OK. I think it’s the right decision for my business – how do I get it right?

My favourite maxim is the ‘leap of faith assumption’. Essentially it applied to lean start-ups and refers to an agile phase of transition. For each iteration, you would measure your predicted outcome against your actual in order to validate your ‘leap of faith assumption’. Once validated successfully, move on to the next step. You can equally apply this to in-housing. It doesn’t have to be an all or nothing movement because it really depends on the industry, the business, the resources at hand and the long term plans.

For agencies that want to in-house and set up a programmatic arm, you would firstly validate that your team can sell in the value of programmatic media to your existing clients. If that doesn’t work, go back to the drawing board to reassess that single element. Larger companies with more ad volume can usually justify in-housing,

but the real trick is to make it a gradual transition that uses a hybrid model before making a full switch.

What haunts businesses most when it comes to in-housing? 

There are two main groups I would say are kept up at night. Those already transitioning may question the decision, as implementing such a large-scale change and being responsible for the success of the initiative are two very real and scary prospects. And, those who have launched into it but have no valid reasoning or real understanding of what is involved, and they’re haunted by uncertainty and the repercussions of no real strategy.

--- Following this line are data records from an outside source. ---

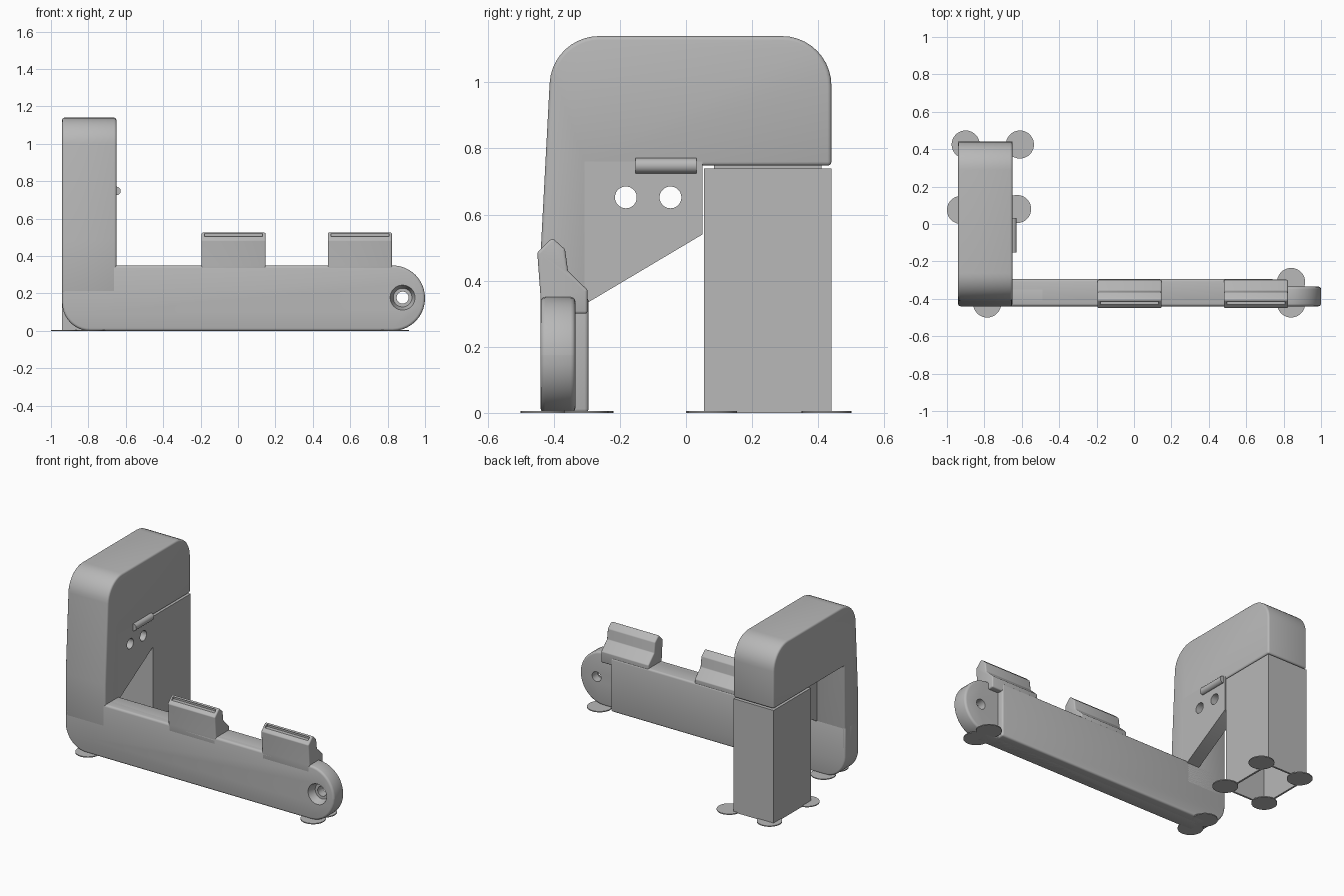
import bpy, bmesh, math
from mathutils import Vector, Matrix

cube = bpy.data.objects.get("Cube")
if cube:
    bpy.data.objects.remove(cube)

grey = bpy.data.materials.new("plain grey")
grey.use_nodes = True
grey.diffuse_color = (0.48, 0.48, 0.48, 1)
grey.node_tree.nodes["Principled BSDF"].inputs["Base Color"].default_value = grey.diffuse_color


def fillet(corners, steps=10):
    """Turn (u, v, radius) corners into an outline with rounded corners."""
    out = []
    for i, (u, v, r) in enumerate(corners):
        p = Vector((u, v))
        if r == 0:
            out.append(p)
            continue
        a = (Vector(corners[i - 1][:2]) - p).normalized()
        b = (Vector(corners[(i + 1) % len(corners)][:2]) - p).normalized()
        half = a.angle(b) / 2
        centre = p + (a + b).normalized() * r / math.sin(half)
        start = p + a * r / math.tan(half) - centre
        end = p + b * r / math.tan(half) - centre
        sweep = start.angle_signed(end)
        for k in range(steps + 1):
            t = -sweep * k / steps
            out.append(centre + Matrix.Rotation(t, 2) @ start)
    return out


def finish(name, bm):
    bmesh.ops.recalc_face_normals(bm, faces=bm.faces)
    mesh = bpy.data.meshes.new(name)
    bm.to_mesh(mesh)
    bm.free()
    mesh.materials.append(grey)
    ob = bpy.data.objects.new(name, mesh)
    bpy.context.collection.objects.link(ob)
    return ob


def select(ob):
    bpy.ops.object.select_all(action='DESELECT')
    ob.select_set(True)
    bpy.context.view_layer.objects.active = ob


def prism(name, corners, axis, lo, hi):
    """Extrude an outline along x (outline in y, z) or along y (outline in x, z)."""
    bm = bmesh.new()
    place = (lambda p: (lo, p.x, p.y)) if axis == 'x' else (lambda p: (p.x, lo, p.y))
    face = bm.faces.new([bm.verts.new(place(p)) for p in fillet(corners)])
    moved = bmesh.ops.extrude_face_region(bm, geom=[face])["geom"]
    shift = Vector((hi - lo, 0, 0)) if axis == 'x' else Vector((0, hi - lo, 0))
    bmesh.ops.translate(bm, vec=shift, verts=[g for g in moved if isinstance(g, bmesh.types.BMVert)])
    return finish(name, bm)


def rect(u0, u1, v0, v1):
    return [(u0, v0, 0), (u1, v0, 0), (u1, v1, 0), (u0, v1, 0)]


def round_bar(name, centre, r1, r2, length, axis='z', sides=40):
    bm = bmesh.new()
    bmesh.ops.create_cone(bm, cap_ends=True, segments=sides, radius1=r1, radius2=r2, depth=length)
    turn = {'x': Matrix.Rotation(math.pi / 2, 4, 'Y'),
            'y': Matrix.Rotation(-math.pi / 2, 4, 'X'), 'z': Matrix()}[axis]
    bmesh.ops.transform(bm, matrix=Matrix.Translation(centre) @ turn, verts=bm.verts)
    return finish(name, bm)


def apply(ob, mod):
    select(ob)
    bpy.ops.object.modifier_apply(modifier=mod.name)


def soften(ob, width):
    mod = ob.modifiers.new("soft edges", 'BEVEL')
    mod.width, mod.segments = width, 3
    mod.limit_method, mod.angle_limit = 'ANGLE', math.radians(35)
    apply(ob, mod)


def cut(ob, cutter):
    mod = ob.modifiers.new("cut", 'BOOLEAN')
    mod.operation, mod.solver, mod.object = 'DIFFERENCE', 'EXACT', cutter
    apply(ob, mod)
    bpy.data.objects.remove(cutter)


X0, X1 = -0.94, -0.65
FRONT, BACK = -0.44, -0.295

# Tower: front leg, rounded top and overhang
tower = prism("tower_frame", [
    (FRONT, 0.2, 0), (FRONT, 0.48, 0), (-0.405, 1.14, 0.15), (0.44, 1.14, 0.15),
    (0.44, 0.748, 0), (BACK, 0.748, 0), (BACK, 0.2, 0)], 'x', X0, X1)
soften(tower, 0.012)

# Thin side web with two screw holes and a small half-round rib
web = prism("tower_web", [
    (0.05, 0.78, 0), (0.05, 0.54, 0), (BACK, 0.335, 0), (-0.33, 0.335, 0), (-0.33, 0.78, 0)],
    'x', X1 - 0.09, X1)
for y in (-0.182, -0.047):
    cut(web, round_bar("hole_cutter", (X1, y, 0.652), 0.033, 0.033, 0.5, 'x'))
round_bar("web_rib", (X1, -0.06, 0.748), 0.023, 0.023, 0.185, 'y', 24)

# Horizontal arm with a rounded end and a countersunk hole
arm = prism("arm", [
    (X0, 0, 0.15), (1, 0, 0.174), (1, 0.35, 0.174), (X0, 0.35, 0)], 'y', FRONT, -0.335)
soften(arm, 0.014)
cut(arm, round_bar("sink_cutter", (0.88, FRONT + 0.02, 0.178), 0.07, 0.05, 0.06, 'y'))
cut(arm, round_bar("bolt_cutter", (0.88, -0.39, 0.178), 0.032, 0.032, 0.4, 'y'))
arm_back = prism("arm_back", [
    (X0, 0, 0.15), (0.75, 0, 0), (0.75, 0.35, 0), (X0, 0.35, 0)], 'y', -0.42, BACK)
soften(arm_back, 0.012)

# Two clips on the arm, each with a slot along its upper front edge
clips = []
for side, x in (("inner", -0.195), ("outer", 0.48)):
    end = x + 0.343
    clip = prism(side + "_clip", [
        (FRONT, 0.3, 0), (FRONT, 0.35, 0), (-0.45, 0.485, 0.01), (-0.405, 0.53, 0.012),
        (-0.366, 0.495, 0.012), (-0.357, 0.43, 0.01), (-0.298, 0.372, 0.01), (-0.298, 0.3, 0)],
        'x', x, end)
    soften(clip, 0.008)
    cut(clip, prism("slot_cutter", rect(-0.47, -0.405, 0.504, 0.521), 'x', x + 0.016, end - 0.016))
    clips.append(clip)

# Hollow rear column below the overhang, with a thin contact sheet on top
column = prism("support_column", rect(X0, X1, 0, 0.74), 'y', 0.055, 0.44)
cut(column, prism("column_cutter", rect(X0 + 0.012, X1 - 0.012, -0.1, 0.728), 'y', 0.067, 0.428))
prism("contact_sheet", rect(X0 + 0.03, X1 - 0.03, 0.738, 0.75), 'y', 0.085, 0.41)

# Flat round feet
feet = [(-0.9, 0.425), (-0.61, 0.425), (-0.925, 0.075), (-0.625, 0.08),
        (-0.785, -0.425), (-0.785, -0.295), (0.84, -0.425), (0.84, -0.31)]
for i, (x, y) in enumerate(feet):
    round_bar(f"foot_{i + 1}", (x, y, 0.003), 0.075, 0.075, 0.006)

for ob in bpy.context.collection.objects:
    if ob.type == 'MESH' and ob.data.materials and ob.data.materials[0] == grey:
        select(ob)
        bpy.ops.object.shade_smooth_by_angle(angle=math.radians(35))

Where does it go wrong?

Usually in thinking you can do it all in one go. It can be a huge waste of time, money and talent if not done right. Pair this with bad or biased advice and it’s the apocalypse of your business. Without the expertise on-hand, it is easy to get lost in all the complexity and moving parts. This is when your business is left in the lurch: elements which could have been planned and process driven are otherwise experienced as unexpected ghosts of a haunted in-house! All of this can leave you frozen due to indecision and feeling overwhelmed by too much information. Moving away from trusted sources and suppliers is like leaving home for the first time. But a hybrid model gives you the reassurance of trialling smaller bite size aspects of in-housing at a time.

What would be the biggest risks with in-housing?

The two biggest risks are losing money and decreasing performance; it can be incredibly frustrating and can halt projects midway through. It also adversely affects morale.

Just between us, as it is Halloween, are you at liberty to reveal the secret formula for effective in-housing?

I would love to say it’s that easy! In truth, it is hard to pull off effectively, but not impossible with proper guidance. You can however mitigate risks by unmasking those seemingly ghoulish surprises and elements early on in a process-driven approach. Plan to do it gradually so you’re not left in the dark, and always evaluate what success would look like for each step of the way and be lean in your transition. I always believe in an agile approach with the ability to step back and change methods if something doesn’t work. In-housing is a journey, not an end destination.

So there’s nothing to be scared of?

If you surround yourself with the right people and the right advice – absolutely not. But I definitely would not recommend trying it out on Halloween…

Want to know more about in-housing? Send your thoughts or questions to [email protected]